TASK GOAL:
Go over the data and copy out each line with "slab" in it.
^^^^^^^^^^^^^^^^
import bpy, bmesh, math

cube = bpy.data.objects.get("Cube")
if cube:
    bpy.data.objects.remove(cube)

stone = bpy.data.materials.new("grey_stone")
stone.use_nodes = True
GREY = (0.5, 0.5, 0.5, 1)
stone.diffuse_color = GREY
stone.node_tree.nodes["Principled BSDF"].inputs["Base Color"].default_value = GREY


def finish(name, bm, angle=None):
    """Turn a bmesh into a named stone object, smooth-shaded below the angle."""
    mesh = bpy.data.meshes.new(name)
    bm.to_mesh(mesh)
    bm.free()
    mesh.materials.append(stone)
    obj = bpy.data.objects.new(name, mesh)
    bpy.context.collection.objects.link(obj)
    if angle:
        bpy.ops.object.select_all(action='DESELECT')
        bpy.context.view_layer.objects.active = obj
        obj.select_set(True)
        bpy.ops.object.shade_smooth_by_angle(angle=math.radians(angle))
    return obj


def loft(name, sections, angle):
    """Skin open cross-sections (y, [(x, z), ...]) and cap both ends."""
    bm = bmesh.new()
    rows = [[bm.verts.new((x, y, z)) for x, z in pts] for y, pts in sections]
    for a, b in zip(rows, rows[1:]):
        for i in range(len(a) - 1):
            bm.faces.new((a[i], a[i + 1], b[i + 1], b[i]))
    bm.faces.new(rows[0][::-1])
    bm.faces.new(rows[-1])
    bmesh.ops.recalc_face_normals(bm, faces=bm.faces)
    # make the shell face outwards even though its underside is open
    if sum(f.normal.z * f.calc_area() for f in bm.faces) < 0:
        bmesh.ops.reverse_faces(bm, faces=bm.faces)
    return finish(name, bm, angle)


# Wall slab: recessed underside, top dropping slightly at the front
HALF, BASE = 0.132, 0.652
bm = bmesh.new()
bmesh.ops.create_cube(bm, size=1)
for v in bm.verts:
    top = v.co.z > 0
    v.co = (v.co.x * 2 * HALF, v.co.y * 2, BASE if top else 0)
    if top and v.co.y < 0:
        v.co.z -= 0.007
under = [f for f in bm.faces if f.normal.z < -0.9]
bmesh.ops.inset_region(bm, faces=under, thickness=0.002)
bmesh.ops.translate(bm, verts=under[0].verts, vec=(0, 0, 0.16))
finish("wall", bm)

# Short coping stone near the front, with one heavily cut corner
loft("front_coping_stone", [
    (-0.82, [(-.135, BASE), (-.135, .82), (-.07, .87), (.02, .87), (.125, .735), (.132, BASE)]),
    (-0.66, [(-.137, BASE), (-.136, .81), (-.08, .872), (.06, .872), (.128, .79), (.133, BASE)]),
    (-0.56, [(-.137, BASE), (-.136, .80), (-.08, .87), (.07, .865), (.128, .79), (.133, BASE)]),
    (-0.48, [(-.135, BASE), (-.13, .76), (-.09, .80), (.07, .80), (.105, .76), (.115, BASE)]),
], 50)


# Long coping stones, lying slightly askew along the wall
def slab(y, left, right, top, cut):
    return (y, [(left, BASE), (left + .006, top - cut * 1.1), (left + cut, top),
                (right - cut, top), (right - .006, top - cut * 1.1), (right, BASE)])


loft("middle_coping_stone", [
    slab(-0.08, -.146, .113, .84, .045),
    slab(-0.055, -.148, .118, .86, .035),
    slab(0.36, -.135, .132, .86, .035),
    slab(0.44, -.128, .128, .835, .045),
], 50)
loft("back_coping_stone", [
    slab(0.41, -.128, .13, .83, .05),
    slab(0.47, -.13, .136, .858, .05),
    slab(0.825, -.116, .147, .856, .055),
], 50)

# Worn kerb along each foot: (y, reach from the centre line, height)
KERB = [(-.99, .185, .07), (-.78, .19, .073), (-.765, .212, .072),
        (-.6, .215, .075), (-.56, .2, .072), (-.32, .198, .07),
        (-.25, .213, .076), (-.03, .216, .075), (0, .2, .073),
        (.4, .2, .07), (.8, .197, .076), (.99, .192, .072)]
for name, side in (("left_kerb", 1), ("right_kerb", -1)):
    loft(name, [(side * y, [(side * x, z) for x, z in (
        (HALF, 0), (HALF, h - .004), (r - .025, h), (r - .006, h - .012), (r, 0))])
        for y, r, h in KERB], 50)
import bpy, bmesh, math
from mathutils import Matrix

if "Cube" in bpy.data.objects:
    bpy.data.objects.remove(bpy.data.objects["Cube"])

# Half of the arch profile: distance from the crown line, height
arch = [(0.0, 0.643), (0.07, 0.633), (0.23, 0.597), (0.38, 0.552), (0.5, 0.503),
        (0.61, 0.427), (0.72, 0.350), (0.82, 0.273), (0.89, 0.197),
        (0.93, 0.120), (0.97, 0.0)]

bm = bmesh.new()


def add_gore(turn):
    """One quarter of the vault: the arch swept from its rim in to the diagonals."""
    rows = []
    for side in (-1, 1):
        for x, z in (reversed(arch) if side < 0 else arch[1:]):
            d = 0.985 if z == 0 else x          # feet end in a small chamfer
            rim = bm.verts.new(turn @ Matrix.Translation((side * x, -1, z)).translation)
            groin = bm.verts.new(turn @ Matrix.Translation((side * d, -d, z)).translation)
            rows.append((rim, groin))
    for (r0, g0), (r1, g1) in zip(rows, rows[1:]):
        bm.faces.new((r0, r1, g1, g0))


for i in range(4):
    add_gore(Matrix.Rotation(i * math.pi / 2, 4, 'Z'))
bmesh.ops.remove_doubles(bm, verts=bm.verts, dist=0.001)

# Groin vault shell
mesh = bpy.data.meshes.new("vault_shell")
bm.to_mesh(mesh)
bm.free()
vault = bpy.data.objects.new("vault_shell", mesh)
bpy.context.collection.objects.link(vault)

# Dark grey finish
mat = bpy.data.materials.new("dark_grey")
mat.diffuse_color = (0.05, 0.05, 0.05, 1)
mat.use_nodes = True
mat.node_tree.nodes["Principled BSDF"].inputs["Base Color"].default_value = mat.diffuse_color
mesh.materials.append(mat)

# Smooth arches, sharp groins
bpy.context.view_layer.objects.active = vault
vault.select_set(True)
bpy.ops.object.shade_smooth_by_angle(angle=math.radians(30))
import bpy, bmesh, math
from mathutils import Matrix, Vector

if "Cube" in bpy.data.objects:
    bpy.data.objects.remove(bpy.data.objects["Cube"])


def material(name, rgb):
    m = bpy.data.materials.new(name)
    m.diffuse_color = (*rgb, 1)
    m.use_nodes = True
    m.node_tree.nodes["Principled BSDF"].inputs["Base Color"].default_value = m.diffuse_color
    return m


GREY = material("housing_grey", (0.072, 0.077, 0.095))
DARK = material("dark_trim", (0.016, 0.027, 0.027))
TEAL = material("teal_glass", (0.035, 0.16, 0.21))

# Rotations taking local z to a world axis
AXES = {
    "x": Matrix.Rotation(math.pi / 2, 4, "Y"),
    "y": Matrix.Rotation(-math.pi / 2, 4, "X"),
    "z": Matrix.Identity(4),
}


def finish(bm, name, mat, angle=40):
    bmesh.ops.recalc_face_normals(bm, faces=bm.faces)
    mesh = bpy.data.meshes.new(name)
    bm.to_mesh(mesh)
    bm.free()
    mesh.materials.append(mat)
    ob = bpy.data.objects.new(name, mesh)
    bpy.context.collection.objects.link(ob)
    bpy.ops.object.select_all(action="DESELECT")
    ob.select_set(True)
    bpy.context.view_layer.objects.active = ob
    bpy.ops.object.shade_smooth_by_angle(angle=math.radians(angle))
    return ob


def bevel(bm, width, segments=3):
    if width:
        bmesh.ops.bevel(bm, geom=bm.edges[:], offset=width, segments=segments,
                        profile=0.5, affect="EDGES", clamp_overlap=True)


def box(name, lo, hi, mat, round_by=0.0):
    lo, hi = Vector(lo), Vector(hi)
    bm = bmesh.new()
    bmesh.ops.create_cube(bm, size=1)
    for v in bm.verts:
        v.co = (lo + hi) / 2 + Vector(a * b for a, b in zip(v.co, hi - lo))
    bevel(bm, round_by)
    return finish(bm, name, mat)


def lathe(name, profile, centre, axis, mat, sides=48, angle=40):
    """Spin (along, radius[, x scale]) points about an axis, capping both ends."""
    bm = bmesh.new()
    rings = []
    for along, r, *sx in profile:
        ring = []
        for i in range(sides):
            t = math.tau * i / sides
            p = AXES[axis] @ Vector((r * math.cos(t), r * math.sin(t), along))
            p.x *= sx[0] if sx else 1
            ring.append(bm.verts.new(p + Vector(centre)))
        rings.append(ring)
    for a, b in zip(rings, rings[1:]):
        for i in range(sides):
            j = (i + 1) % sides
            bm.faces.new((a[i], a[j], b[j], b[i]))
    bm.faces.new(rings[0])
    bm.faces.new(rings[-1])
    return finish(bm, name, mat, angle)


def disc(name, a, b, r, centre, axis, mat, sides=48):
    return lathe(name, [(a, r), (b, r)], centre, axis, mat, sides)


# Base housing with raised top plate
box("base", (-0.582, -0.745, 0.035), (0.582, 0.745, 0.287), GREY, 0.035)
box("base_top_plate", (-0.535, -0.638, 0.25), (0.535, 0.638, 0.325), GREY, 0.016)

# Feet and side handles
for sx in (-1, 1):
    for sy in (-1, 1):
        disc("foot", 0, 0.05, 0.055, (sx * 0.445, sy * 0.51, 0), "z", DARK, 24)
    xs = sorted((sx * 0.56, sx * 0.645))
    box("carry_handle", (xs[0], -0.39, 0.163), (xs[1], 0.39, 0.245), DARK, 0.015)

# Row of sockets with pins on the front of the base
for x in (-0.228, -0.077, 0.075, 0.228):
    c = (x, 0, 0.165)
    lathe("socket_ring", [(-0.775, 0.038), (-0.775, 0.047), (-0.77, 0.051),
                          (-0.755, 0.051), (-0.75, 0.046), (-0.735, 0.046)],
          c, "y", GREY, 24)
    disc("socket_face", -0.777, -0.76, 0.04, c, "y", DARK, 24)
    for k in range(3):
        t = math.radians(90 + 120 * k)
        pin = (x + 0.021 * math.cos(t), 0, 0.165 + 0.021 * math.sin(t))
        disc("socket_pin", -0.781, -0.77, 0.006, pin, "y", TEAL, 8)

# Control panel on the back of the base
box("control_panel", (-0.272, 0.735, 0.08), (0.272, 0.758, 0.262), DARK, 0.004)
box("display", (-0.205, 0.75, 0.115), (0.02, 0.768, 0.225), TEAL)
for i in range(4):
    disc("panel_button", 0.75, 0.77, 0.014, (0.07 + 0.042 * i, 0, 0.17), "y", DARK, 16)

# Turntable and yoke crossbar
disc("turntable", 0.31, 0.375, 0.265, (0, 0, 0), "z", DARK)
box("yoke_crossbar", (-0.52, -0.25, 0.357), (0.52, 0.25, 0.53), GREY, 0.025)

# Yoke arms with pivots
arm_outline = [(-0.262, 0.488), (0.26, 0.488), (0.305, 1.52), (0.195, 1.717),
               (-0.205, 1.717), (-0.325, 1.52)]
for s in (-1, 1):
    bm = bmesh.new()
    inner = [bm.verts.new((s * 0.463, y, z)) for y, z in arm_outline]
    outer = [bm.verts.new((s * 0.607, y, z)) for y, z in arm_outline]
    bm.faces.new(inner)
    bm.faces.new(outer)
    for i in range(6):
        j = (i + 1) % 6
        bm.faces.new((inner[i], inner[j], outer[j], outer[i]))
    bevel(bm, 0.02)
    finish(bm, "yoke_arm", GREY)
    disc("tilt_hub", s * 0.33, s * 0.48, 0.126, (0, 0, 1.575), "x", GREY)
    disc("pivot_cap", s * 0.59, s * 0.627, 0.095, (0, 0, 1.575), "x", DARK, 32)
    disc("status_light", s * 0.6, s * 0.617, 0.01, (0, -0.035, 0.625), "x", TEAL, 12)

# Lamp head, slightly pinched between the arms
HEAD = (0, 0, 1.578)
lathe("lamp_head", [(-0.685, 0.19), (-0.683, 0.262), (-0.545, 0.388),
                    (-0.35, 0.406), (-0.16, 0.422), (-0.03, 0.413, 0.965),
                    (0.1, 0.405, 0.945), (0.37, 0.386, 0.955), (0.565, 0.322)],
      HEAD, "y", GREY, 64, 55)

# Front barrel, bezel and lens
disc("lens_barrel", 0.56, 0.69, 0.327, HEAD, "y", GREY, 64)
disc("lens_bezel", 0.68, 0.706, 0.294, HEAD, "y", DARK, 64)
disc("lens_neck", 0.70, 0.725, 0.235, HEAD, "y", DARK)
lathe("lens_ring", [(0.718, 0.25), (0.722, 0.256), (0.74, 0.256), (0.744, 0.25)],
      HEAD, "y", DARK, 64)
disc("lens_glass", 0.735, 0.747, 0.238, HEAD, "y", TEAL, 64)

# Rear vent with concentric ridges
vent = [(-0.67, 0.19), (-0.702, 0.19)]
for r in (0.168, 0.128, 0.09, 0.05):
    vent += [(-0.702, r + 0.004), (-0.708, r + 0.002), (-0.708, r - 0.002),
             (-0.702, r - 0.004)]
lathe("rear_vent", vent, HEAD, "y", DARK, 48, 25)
^^^^^^^^^^^^^^^^
SOLUTION TO THIS PROBLEM:
# Wall slab: recessed underside, top dropping slightly at the front
def slab(y, left, right, top, cut):
    slab(-0.08, -.146, .113, .84, .045),
    slab(-0.055, -.148, .118, .86, .035),
    slab(0.36, -.135, .132, .86, .035),
    slab(0.44, -.128, .128, .835, .045),
    slab(0.41, -.128, .13, .83, .05),
    slab(0.47, -.13, .136, .858, .05),
    slab(0.825, -.116, .147, .856, .055),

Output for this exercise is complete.